[What is needed]:
Every line of the records below that holds the word "running" should be copied out.

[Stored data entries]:
- - -

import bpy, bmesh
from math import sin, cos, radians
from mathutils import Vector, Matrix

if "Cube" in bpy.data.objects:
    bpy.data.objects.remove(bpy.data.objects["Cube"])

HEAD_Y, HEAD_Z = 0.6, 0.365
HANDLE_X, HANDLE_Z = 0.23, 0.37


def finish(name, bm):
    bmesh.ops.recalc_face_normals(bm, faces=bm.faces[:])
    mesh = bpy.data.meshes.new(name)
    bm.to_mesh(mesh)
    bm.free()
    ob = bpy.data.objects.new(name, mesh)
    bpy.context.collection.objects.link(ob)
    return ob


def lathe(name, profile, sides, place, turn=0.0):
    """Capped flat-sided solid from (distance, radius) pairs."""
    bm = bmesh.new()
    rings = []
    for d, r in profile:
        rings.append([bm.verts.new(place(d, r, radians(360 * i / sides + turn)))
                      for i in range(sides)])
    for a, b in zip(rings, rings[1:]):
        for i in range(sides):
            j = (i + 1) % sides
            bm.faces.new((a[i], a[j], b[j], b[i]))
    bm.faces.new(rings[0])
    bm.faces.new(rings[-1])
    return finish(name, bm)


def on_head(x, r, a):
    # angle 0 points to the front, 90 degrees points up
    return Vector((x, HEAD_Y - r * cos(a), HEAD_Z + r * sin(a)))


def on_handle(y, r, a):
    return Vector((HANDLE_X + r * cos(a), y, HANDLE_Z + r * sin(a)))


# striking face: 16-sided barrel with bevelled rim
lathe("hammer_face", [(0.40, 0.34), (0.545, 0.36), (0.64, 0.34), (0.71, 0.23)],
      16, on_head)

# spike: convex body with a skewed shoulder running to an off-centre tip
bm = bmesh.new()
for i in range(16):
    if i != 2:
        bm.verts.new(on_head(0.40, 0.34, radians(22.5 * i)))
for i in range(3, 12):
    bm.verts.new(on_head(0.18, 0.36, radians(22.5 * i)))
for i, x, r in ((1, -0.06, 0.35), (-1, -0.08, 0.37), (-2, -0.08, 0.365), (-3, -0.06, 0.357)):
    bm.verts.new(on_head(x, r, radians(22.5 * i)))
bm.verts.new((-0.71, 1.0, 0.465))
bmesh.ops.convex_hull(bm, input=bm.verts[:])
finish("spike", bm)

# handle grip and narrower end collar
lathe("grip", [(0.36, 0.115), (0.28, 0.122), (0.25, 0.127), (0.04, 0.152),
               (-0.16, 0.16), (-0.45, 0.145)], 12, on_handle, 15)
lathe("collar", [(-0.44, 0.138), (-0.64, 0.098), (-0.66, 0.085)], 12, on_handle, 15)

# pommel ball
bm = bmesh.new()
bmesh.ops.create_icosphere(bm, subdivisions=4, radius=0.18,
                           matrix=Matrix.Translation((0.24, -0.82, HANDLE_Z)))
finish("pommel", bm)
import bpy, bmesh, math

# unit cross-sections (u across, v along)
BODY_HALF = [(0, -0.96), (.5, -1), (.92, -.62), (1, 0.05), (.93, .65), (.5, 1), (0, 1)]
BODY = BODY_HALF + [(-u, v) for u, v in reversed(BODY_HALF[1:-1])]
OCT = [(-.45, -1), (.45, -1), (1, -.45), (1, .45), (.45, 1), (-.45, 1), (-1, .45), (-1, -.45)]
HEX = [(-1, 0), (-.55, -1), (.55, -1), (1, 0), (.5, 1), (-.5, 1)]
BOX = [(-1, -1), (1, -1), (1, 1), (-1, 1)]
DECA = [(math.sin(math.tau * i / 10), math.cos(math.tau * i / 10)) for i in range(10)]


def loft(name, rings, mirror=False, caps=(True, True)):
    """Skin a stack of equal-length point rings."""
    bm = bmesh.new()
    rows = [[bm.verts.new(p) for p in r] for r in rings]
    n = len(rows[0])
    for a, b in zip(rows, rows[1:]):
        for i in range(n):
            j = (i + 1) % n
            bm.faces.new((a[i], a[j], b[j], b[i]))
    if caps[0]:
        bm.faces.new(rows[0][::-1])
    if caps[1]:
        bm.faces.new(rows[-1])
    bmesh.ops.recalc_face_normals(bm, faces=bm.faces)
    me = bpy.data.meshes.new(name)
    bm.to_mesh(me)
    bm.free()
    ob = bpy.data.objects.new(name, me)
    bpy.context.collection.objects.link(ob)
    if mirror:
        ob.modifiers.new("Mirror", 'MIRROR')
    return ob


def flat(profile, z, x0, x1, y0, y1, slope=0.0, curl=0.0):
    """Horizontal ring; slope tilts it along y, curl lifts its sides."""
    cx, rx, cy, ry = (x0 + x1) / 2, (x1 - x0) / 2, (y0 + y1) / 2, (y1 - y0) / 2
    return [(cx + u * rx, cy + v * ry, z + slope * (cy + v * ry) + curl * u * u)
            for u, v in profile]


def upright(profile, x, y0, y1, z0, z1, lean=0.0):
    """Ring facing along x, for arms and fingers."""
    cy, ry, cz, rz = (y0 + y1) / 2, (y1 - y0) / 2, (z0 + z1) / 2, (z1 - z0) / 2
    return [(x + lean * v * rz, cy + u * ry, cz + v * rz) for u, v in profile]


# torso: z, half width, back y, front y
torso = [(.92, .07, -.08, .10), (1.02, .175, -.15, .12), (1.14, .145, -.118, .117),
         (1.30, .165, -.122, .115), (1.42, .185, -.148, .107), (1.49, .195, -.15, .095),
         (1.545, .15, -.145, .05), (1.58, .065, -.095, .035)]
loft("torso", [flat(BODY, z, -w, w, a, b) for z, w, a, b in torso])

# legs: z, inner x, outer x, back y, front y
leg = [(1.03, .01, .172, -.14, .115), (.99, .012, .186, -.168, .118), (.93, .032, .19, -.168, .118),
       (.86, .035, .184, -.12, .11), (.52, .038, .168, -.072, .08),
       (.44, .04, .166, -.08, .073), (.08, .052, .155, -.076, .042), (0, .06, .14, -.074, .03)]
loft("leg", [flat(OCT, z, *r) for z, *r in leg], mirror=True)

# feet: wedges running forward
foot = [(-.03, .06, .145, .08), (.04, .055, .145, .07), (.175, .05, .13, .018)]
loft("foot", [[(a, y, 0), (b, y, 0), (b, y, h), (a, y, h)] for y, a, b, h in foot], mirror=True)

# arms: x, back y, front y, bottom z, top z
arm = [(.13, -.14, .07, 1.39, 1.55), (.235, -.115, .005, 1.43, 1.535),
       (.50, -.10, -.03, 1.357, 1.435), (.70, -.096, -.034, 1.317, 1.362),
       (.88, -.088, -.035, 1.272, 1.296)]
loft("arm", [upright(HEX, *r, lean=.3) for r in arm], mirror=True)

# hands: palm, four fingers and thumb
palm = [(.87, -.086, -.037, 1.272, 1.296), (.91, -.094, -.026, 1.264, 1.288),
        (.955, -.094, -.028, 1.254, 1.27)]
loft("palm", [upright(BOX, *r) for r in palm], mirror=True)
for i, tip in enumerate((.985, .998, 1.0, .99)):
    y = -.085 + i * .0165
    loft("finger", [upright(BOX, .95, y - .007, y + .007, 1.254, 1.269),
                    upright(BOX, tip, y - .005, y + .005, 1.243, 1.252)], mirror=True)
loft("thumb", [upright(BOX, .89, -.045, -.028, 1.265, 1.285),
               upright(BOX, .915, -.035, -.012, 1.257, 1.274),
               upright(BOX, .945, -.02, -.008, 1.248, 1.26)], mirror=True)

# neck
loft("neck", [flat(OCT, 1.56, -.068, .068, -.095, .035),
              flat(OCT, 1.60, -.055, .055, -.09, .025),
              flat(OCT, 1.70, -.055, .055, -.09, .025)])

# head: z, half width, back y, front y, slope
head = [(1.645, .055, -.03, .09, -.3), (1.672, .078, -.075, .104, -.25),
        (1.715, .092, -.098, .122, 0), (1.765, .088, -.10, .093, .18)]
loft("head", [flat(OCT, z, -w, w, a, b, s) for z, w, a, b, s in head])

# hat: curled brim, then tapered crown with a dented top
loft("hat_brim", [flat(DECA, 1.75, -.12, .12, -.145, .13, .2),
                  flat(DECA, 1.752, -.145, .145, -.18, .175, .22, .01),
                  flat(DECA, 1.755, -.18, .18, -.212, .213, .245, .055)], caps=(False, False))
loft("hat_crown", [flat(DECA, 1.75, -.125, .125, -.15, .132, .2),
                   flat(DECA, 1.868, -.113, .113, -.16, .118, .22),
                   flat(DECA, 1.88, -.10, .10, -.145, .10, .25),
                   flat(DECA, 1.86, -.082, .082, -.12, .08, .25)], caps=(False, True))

- - -

[Your solution]:
# spike: convex body with a skewed shoulder running to an off-centre tip
# feet: wedges running forward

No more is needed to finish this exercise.